Collected data >>
+-------+
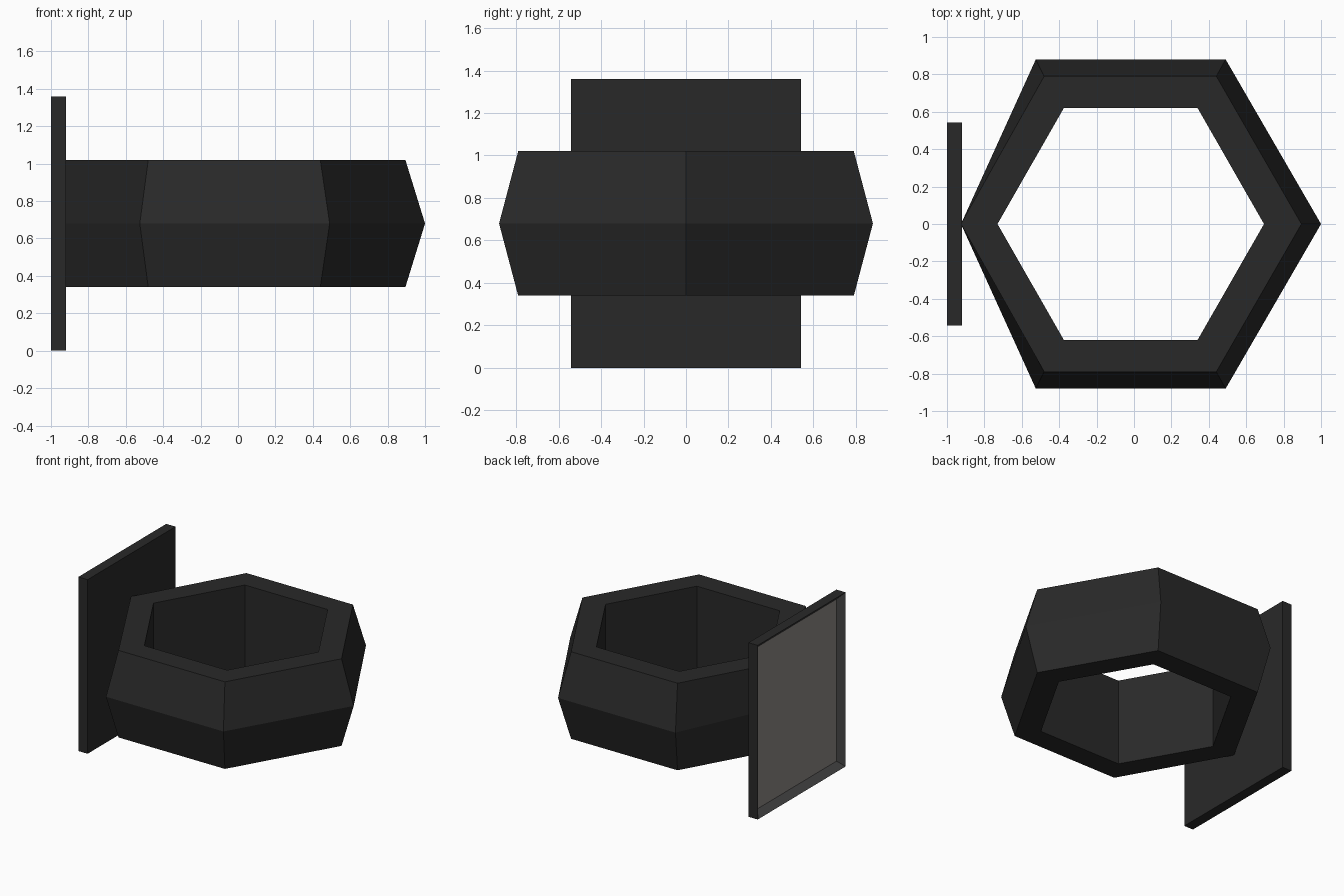
import bpy, bmesh

if "Cube" in bpy.data.objects:
    bpy.data.objects.remove(bpy.data.objects["Cube"])


def material(name, rgb):
    m = bpy.data.materials.new(name)
    m.diffuse_color = (*rgb, 1)
    m.use_nodes = True
    m.node_tree.nodes["Principled BSDF"].inputs["Base Color"].default_value = m.diffuse_color
    return m


black = material("black", (0.022, 0.022, 0.022))
grey = material("dark_grey", (0.065, 0.065, 0.065))
pale = material("warm_grey", (0.27, 0.25, 0.235))


def finish(bm, name, mats):
    bmesh.ops.recalc_face_normals(bm, faces=bm.faces)
    me = bpy.data.meshes.new(name)
    bm.to_mesh(me)
    bm.free()
    for m in mats:
        me.materials.append(m)
    ob = bpy.data.objects.new(name, me)
    bpy.context.collection.objects.link(ob)
    return ob


def hexagon(bm, right, left, xr, xl, y, z):
    pts = [(right, 0), (xr, y), (xl, y), (left, 0), (xl, -y), (xr, -y)]
    return [bm.verts.new((px, py, z)) for px, py in pts]


# hexagonal band: loops run round its cross-section, pressed flat at the plate
bm = bmesh.new()
outer = (0.895, -0.925, 0.44, -0.48, 0.79)
middle = (1.0, -0.925, 0.49, -0.525, 0.88)
inner = (0.695, -0.73, 0.34, -0.375, 0.62)
loops = [hexagon(bm, *p, z) for p, z in
         ((inner, 0.34), (outer, 0.34), (middle, 0.68), (outer, 1.02), (inner, 1.02))]
for a, b in zip(loops, loops[1:] + loops[:1]):
    for i in range(6):
        j = (i + 1) % 6
        bm.faces.new((a[i], a[j], b[j], b[i]))
finish(bm, "hexagonal_band", [black])

# upright plate with a sloped recess and a pale panel on its left face
bm = bmesh.new()
bmesh.ops.create_cube(bm, size=1)
bmesh.ops.scale(bm, vec=(0.08, 1.085, 1.36), verts=bm.verts)
bmesh.ops.translate(bm, vec=(-0.96, 0, 0.68), verts=bm.verts)
bm.normal_update()
face = next(f for f in bm.faces if f.normal.x < -0.9)
slopes = bmesh.ops.inset_individual(bm, faces=[face], thickness=0.067)["faces"]
bmesh.ops.translate(bm, vec=(0.046, 0, 0), verts=face.verts)
for f in slopes:
    f.material_index = 1
face.material_index = 2
finish(bm, "display_plate", [black, grey, pale])
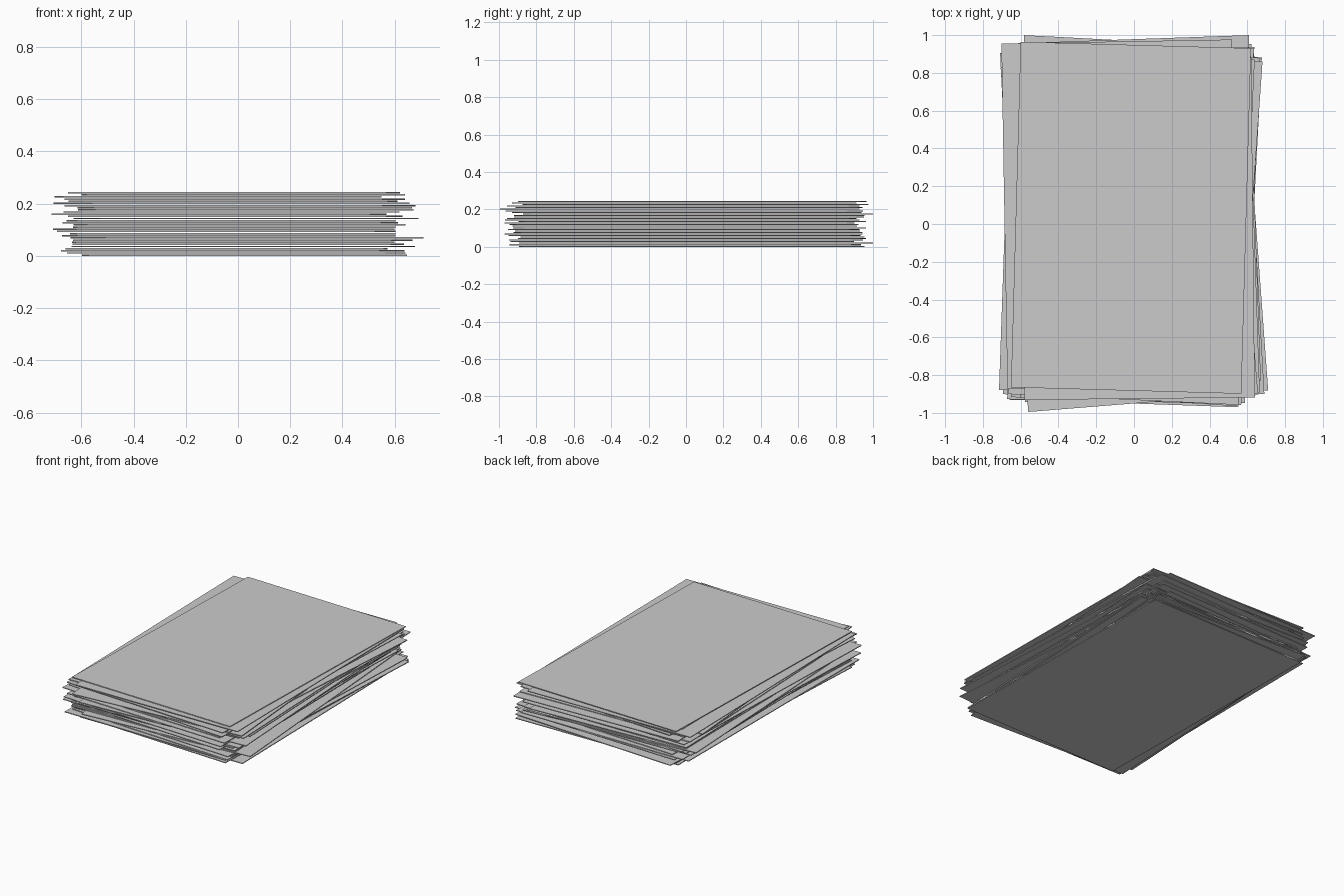
import bpy, random
from math import radians

if "Cube" in bpy.data.objects:
    bpy.data.objects.remove(bpy.data.objects["Cube"])

random.seed(7)
W, H = 1.22, 1.83          # sheet size
COUNT, TOP = 30, 0.245     # sheets in the pile, pile height
THICK = 0.0055
PITCH = (TOP - THICK) / (COUNT - 1)

# sheets whose corners stick out visibly: level -> (x, y, turn in degrees)
placed = {
    29: (-0.016, 0.033, -1.6),
    28: (0.02, -0.01, 0.6),
    27: (-0.076, 0.051, 1.0),
    24: (-0.025, -0.034, 4.6),
    23: (0.008, -0.01, -4.0),
    21: (0.03, 0.064, 2.0),
    19: (-0.073, 0.015, -2.0),
    17: (0.03, -0.02, 3.2),
    15: (-0.03, -0.034, -2.0),
    12: (-0.055, 0.02, 2.8),
    8: (0.035, -0.013, 4.2),
    4: (0.02, 0.0, -3.0),
    2: (-0.02, 0.054, -3.0),
    0: (0.025, 0.03, 0.8),
}


def sheet(level, x, y, turn):
    bpy.ops.mesh.primitive_cube_add(
        size=1, location=(x, y, THICK / 2 + level * PITCH),
        rotation=(0, 0, radians(turn)))
    ob = bpy.context.object
    ob.name = f"paper_sheet_{level:02d}"
    ob.scale = (W, H, THICK)
    bpy.ops.object.transform_apply(location=False, rotation=False, scale=True)


# loose pile, remaining sheets jittered
for i in range(COUNT):
    turn = random.uniform(-2.8, 2.8)
    jitter = (random.uniform(-0.05, 0.03), random.uniform(-0.025, 0.035), turn)
    sheet(i, *placed.get(i, jitter))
+-------+
PROBLEM DESCRIPTION >> Above are the records. Copy every line in them holding "level".

SOLVED PROBLEM >>
# sheets whose corners stick out visibly: level -> (x, y, turn in degrees)
def sheet(level, x, y, turn):
        size=1, location=(x, y, THICK / 2 + level * PITCH),
    ob.name = f"paper_sheet_{level:02d}"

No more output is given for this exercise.